College of Sciences
Physics; Planetary Sciences
Length of Campus-only Access
Doctoral Dissertation (Open Access)
Chambers, Wesley, "Experimental and Computational Investigation of Plume Surface Interactions in Vacuum Microgravity" (2020). Electronic Theses and Dissertations, 2020-. 192.
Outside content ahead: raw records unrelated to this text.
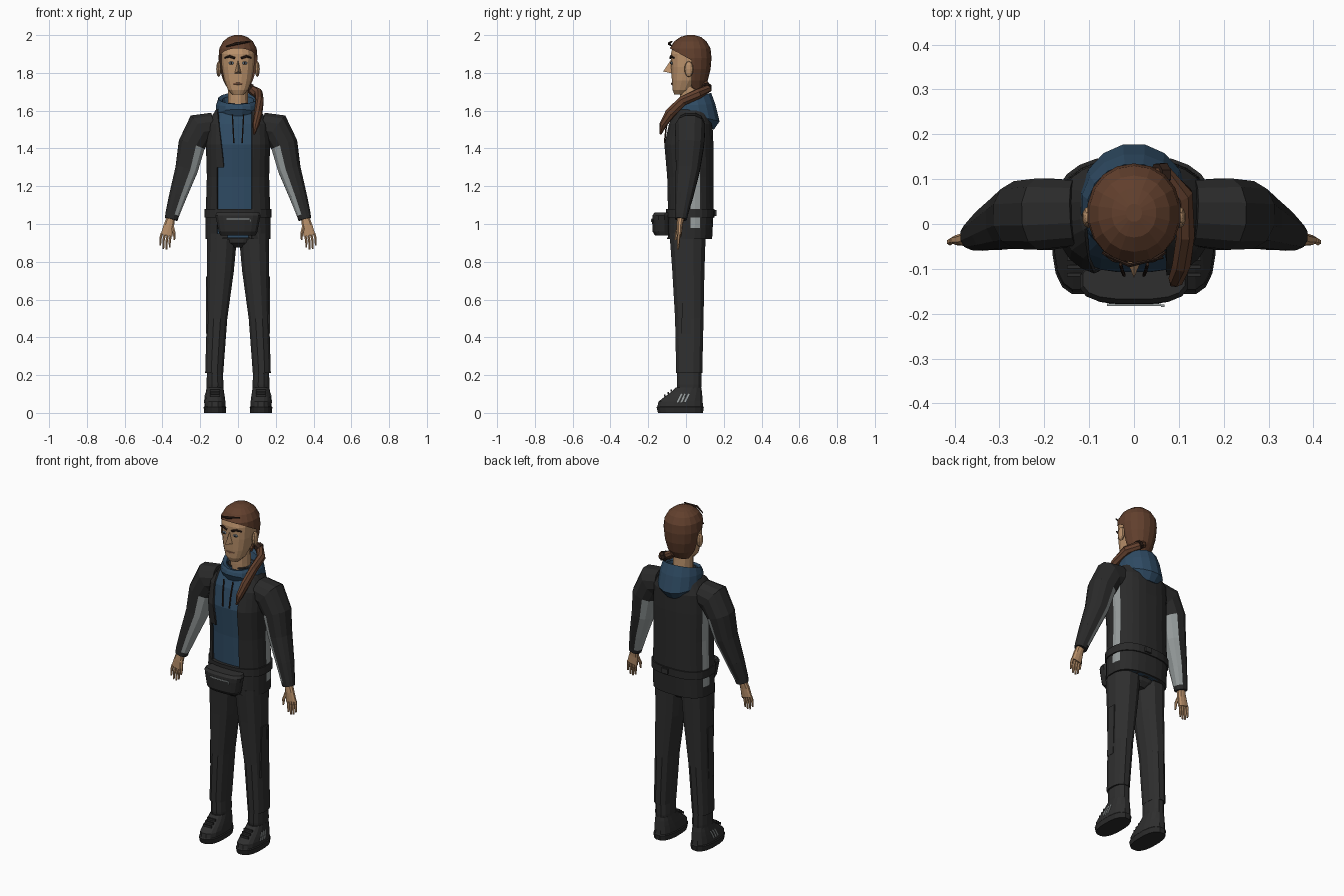
import bpy, bmesh, math
from mathutils import Vector, Matrix

if "Cube" in bpy.data.objects:
    bpy.data.objects.remove(bpy.data.objects["Cube"], do_unlink=True)


def material(name, r, g, b):
    m = bpy.data.materials.new(name)
    m.use_nodes = True
    m.diffuse_color = (r, g, b, 1)
    bsdf = next(n for n in m.node_tree.nodes if n.type == 'BSDF_PRINCIPLED')
    bsdf.inputs["Base Color"].default_value = (r, g, b, 1)
    bsdf.inputs["Roughness"].default_value = 0.8
    return m


BLACK = material("jacket black", .023, .023, .023)
CHAR = material("trouser charcoal", .028, .028, .028)
GREY = material("panel grey", .32, .35, .35)
BLUE = material("hoodie blue", .028, .07, .125)
SKIN = material("skin", .5, .29, .15)
HAIR = material("hair brown", .12, .05, .026)
DARK = material("dark brown", .03, .015, .01)
EYE = material("eye blue grey", .2, .27, .33)
LIP = material("lip", .3, .14, .08)


def finish(name, bm, mats):
    me = bpy.data.meshes.new(name)
    bm.to_mesh(me)
    bm.free()
    for m in mats:
        me.materials.append(m)
    ob = bpy.data.objects.new(name, me)
    bpy.context.collection.objects.link(ob)
    return ob


def tube(name, mats, pts, n=12, p=2.0, ref=(0, 1, 0), upright=False, edit=None):
    """Skin superellipse rings (x, y, z, a, b, tilt) along a path."""
    bm = bmesh.new()
    cs = [Vector(q[:3]) for q in pts]
    rings = []
    for i, q in enumerate(pts):
        t = Vector((0, 0, 1))
        if not upright:
            t = Vector((0, 0, 0))
            if i > 0:
                t += (cs[i] - cs[i - 1]).normalized()
            if i < len(cs) - 1:
                t += (cs[i + 1] - cs[i]).normalized()
            t.normalize()
        v = Vector(ref)
        v = (v - t * v.dot(t)).normalized()
        u = v.cross(t)
        ring = []
        for k in range(n):
            ang = 2 * math.pi * (k + .5) / n
            c, s = math.cos(ang), math.sin(ang)
            c = math.copysign(abs(c) ** (2 / p), c)
            s = math.copysign(abs(s) ** (2 / p), s)
            co = cs[i] + u * q[3] * c + v * q[4] * s
            if len(q) > 5:
                co.z += q[5] * (co.y - cs[i].y)
            ring.append(bm.verts.new(co))
        rings.append(ring)
    for a, b in zip(rings, rings[1:]):
        for k in range(n):
            bm.faces.new((a[k], a[(k + 1) % n], b[(k + 1) % n], b[k]))
    bm.faces.new(rings[0][::-1])
    bm.faces.new(rings[-1])
    bmesh.ops.recalc_face_normals(bm, faces=bm.faces)
    if edit:
        edit(bm)
    return finish(name, bm, mats)


def column(rows, x=0, grow=0):
    """Rows of (z, front y, back y, half width) to rings."""
    return [(x, (f + b) / 2, z, w + grow, (b - f) / 2 + grow) for z, f, b, w in rows]


def cut(bm, co, no):
    geom = bm.verts[:] + bm.edges[:] + bm.faces[:]
    bmesh.ops.bisect_plane(bm, geom=geom, plane_co=co, plane_no=no)


def drop(bm, rule):
    bm.normal_update()
    faces = [f for f in bm.faces if rule(f.calc_center_median(), f.normal)]
    bmesh.ops.delete(bm, geom=faces, context='FACES')


def paint(bm, rule, index=1):
    bm.normal_update()
    for f in bm.faces:
        if rule(f.calc_center_median(), f.normal):
            f.material_index = index


def ball(name, mat, loc, size, n=10):
    bm = bmesh.new()
    bmesh.ops.create_uvsphere(bm, u_segments=n, v_segments=6, radius=1,
                              matrix=Matrix.Translation(loc) @ Matrix.Diagonal((*size, 1)))
    return finish(name, bm, [mat])


def box(name, mat, loc, size):
    bm = bmesh.new()
    bmesh.ops.create_cube(bm, size=1, matrix=Matrix.Translation(loc) @ Matrix.Diagonal((*size, 1)))
    return finish(name, bm, [mat])


# Torso: hoodie underneath, open jacket on top
torso = [(.92, -.1, .138, .172), (1.05, -.1, .145, .171), (1.25, -.105, .145, .165),
         (1.42, -.12, .145, .17), (1.53, -.095, .14, .165), (1.6, -.06, .12, .12),
         (1.64, -.03, .1, .07)]
tube("hoodie_body", [BLUE], column(torso, grow=-.012), 24, 2.6, upright=True)


def open_jacket(bm):
    slant = Vector((1, 0, .115))
    cut(bm, (-.11, 0, 0), (1, 0, 0))
    cut(bm, (.073, 0, 0), (1, 0, 0))
    cut(bm, (-.075, 0, 1.3), slant)
    for z in (.98, 1.3, 1.5):
        cut(bm, (0, 0, z), (0, 0, 1))
    for y in (.025, .075):
        cut(bm, (0, y, 0), (0, 1, 0))
    drop(bm, lambda c, n: n.y < -.3 and -.11 < c.x < .073
         and (c.z < 1.3 or (c - Vector((-.075, 0, 1.3))).dot(slant) > 0))
    paint(bm, lambda c, n: abs(c.x) > .1 and .025 < c.y < .075 and .98 < c.z < 1.5)


jacket = tube("jacket", [BLACK, GREY], column(torso, grow=.001), 24, 2.6, upright=True, edit=open_jacket)
solid = jacket.modifiers.new("thickness", 'SOLIDIFY')
solid.thickness = .009

# Hood, neck and drawstrings
tube("hood", [BLUE], [(0, .05, 1.52, .09, .1, -.2), (0, .05, 1.575, .122, .13, -.25),
                      (0, .042, 1.63, .118, .115, .05), (0, .035, 1.665, .105, .1, .3),
                      (0, .035, 1.655, .085, .08, .3), (0, .035, 1.62, .075, .068, .3)], 16, upright=True)
tube("neck", [SKIN], column([(1.56, -.03, .09, .058), (1.66, -.035, .085, .054), (1.75, -.035, .08, .054)]), 12, upright=True)
for s in (1, -1):
    tube("drawstring", [DARK], [(s * .03, -.09, 1.58, .004, .004), (s * .026, -.105, 1.51, .004, .004),
                                (s * .022, -.114, 1.43, .004, .004)], 6)

# Belt and waist pack
belt = [(1.035, -.1, .144, .171), (1.08, -.1, .145, .17)]
tube("belt", [BLACK], column(belt, grow=.008), 24, 2.6, upright=True)
box("belt_buckle", CHAR, (.03, .154, 1.058), (.04, .014, .03))
tube("waist_pack", [BLACK, CHAR], column([(.94, -.165, -.08, .095), (.96, -.178, -.08, .104), (1.02, -.18, -.08, .116),
                                          (1.045, -.178, -.08, .122), (1.06, -.168, -.08, .115)]),
     16, 2.8, upright=True, edit=lambda bm: paint(bm, lambda c, n: c.z > 1.045))
box("pack_zip", GREY, (0, -.18, 1.026), (.12, .006, .005))
box("zip_pull", GREY, (.064, -.182, 1.018), (.007, .006, .016))

# Trousers
tube("trouser_seat", [CHAR], column([(.875, -.05, .07, .04), (.9, -.08, .095, .1), (.95, -.09, .11, .155)]), 16, 2.4, upright=True)
for s in (1, -1):
    leg = [(.19, .02, .132, .126, .05), (.21, -.054, .088, .126, .049), (.5, -.06, .095, .111, .056),
           (.75, -.075, .1, .093, .073), (.95, -.09, .107, .084, .083)]
    leg = [(s * x, (f + b) / 2, z, w, (b - f) / 2) for z, f, b, x, w in leg[1:]]
    tube("trouser_leg", [CHAR], leg, 12, 2.4, upright=True)
    tube("trouser_cuff", [CHAR], column([(.11, -.045, .08, .044), (.15, -.05, .084, .046), (.21, -.05, .084, .044)], s * .122),
         12, 2.4, upright=True)
    tube("leg_pocket", [CHAR], [(s * .163, .0, .42, .007, .03), (s * .163, .01, .72, .007, .03)], 4, 4)

    # Shoes
    x = s * .122
    shoe = [(0, -.15, .092, .058), (.03, -.158, .096, .061), (.035, -.153, .092, .057), (.06, -.148, .09, .056),
            (.085, -.115, .088, .053), (.11, -.08, .086, .049), (.135, -.055, .082, .045)]
    tube("shoe", [CHAR, BLACK], column(shoe, x), 16, 2.5, upright=True,
         edit=lambda bm: paint(bm, lambda c, n: c.z < .034))
    for i in range(3):
        y = -.035 + .019 * i
        tube("shoe_stripe", [GREY], [(x + s * .055, y - .01, .055, .004, .005),
                                     (x + s * .05, y + .012, .1, .004, .005)], 4, 4)
        box("shoe_lace", BLACK, (x, -.113 + i * .018, .092 + i * .013), (.055, .008, .012))

    # Sleeves with light inner panels
    arm = [(.13, .025, 1.52, .072, .075), (.2, .022, 1.507, .086, .082), (.245, .02, 1.42, .074, .078),
           (.272, .01, 1.29, .062, .066), (.318, -.01, 1.15, .048, .05), (.348, -.025, 1.05, .038, .035),
           (.354, -.027, 1.025, .035, .032)]
    tube("sleeve", [BLACK, GREY], [(s * a[0], *a[1:]) for a in arm], 12, 2.3,
         edit=lambda bm: paint(bm, lambda c, n: n.x * s < -.3 and 1.05 < c.z < 1.4))

    # Hands
    palm = [(.354, -.028, 1.04, .022, .02), (.366, -.034, .99, .029, .016), (.378, -.036, .94, .033, .013)]
    tube("palm", [SKIN], [(s * a[0], *a[1:]) for a in palm], 10, 2.4)
    for i, length in enumerate((.07, .08, .076, .058)):
        fx = .354 + .0165 * i
        tube("finger", [SKIN], [(s * fx, -.036, .95, .008, .008), (s * (fx + .007), -.04, .95 - length / 2, .007, .008),
                                (s * (fx + .008), -.042, .945 - length, .005, .005)], 6)
    tube("thumb", [SKIN], [(s * .35, -.036, .995, .01, .01), (s * .337, -.05, .95, .008, .009),
                           (s * .337, -.055, .915, .005, .005)], 6)

    # Ears, eyes and brows
    ball("ear", SKIN, (s * .102, .015, 1.82), (.014, .024, .042))
    ball("eye", EYE, (s * .036, -.076, 1.852), (.015, .007, .008))
    ball("pupil", DARK, (s * .036, -.081, 1.852), (.005, .004, .006), 8)
    tube("brow", [DARK], [(s * .016, -.083, 1.878, .006, .006), (s * .045, -.08, 1.888, .006, .007),
                          (s * .07, -.063, 1.88, .004, .004)], 6, ref=(0, 0, 1))

# Head
tube("head", [SKIN], column([(1.685, -.062, .0, .03), (1.71, -.072, .03, .054), (1.76, -.076, .07, .074),
                             (1.83, -.08, .1, .087), (1.9, -.082, .11, .09), (1.95, -.068, .1, .08)]),
     16, 2.4, upright=True)
tube("mouth", [LIP], [(-.026, -.07, 1.744, .004, .004), (0, -.076, 1.742, .004, .006),
                      (.026, -.07, 1.744, .004, .004)], 6, ref=(0, 0, 1))
bm = bmesh.new()
nose = [bm.verts.new(c) for c in ((0, -.08, 1.868), (0, -.121, 1.808), (-.019, -.074, 1.797), (.019, -.074, 1.797))]
for tri in ((0, 2, 1), (0, 1, 3), (1, 2, 3), (0, 3, 2)):
    bm.faces.new([nose[i] for i in tri])
finish("nose", bm, [SKIN])


# Hair cap cut away around the face, with a loose strand and a side ponytail
def cut_face(bm):
    slope = Vector((0, .55, 1))
    brow = Vector((0, -.085, 1.93))
    cut(bm, brow, slope)
    cut(bm, (0, .03, 0), (0, 1, 0))
    drop(bm, lambda c, n: c.y < .03 and (c - brow).dot(slope) < 0)


tube("hair", [HAIR], column([(1.715, .02, .088, .055), (1.76, -.06, .115, .08), (1.82, -.08, .13, .098),
                             (1.88, -.088, .135, .105), (1.93, -.086, .13, .1), (1.967, -.062, .108, .08),
                             (1.99, -.03, .08, .05), (2.0, .005, .045, .018)]), 18, 2.1, upright=True, edit=cut_face)
tube("loose_strand", [DARK], [(-.062, -.07, 1.94, .003, .004), (-.01, -.092, 1.955, .005, .008),
                              (.065, -.075, 1.966, .003, .004)], 6, ref=(0, 0, 1))
tube("ponytail", [HAIR], [(.02, .1, 1.745, .02, .02), (.065, .11, 1.715, .024, .024), (.108, .065, 1.69, .024, .028),
                          (.115, -.02, 1.65, .022, .028), (.107, -.085, 1.585, .022, .028),
                          (.095, -.122, 1.525, .018, .02), (.085, -.135, 1.475, .005, .005)], 8, ref=(0, 0, 1))
tube("hair_tie", [DARK], [(.05, .11, 1.727, .026, .026), (.068, .11, 1.715, .028, .028)], 8, ref=(0, 0, 1))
Restricted to the UCF community until August 2020; it will then be open access.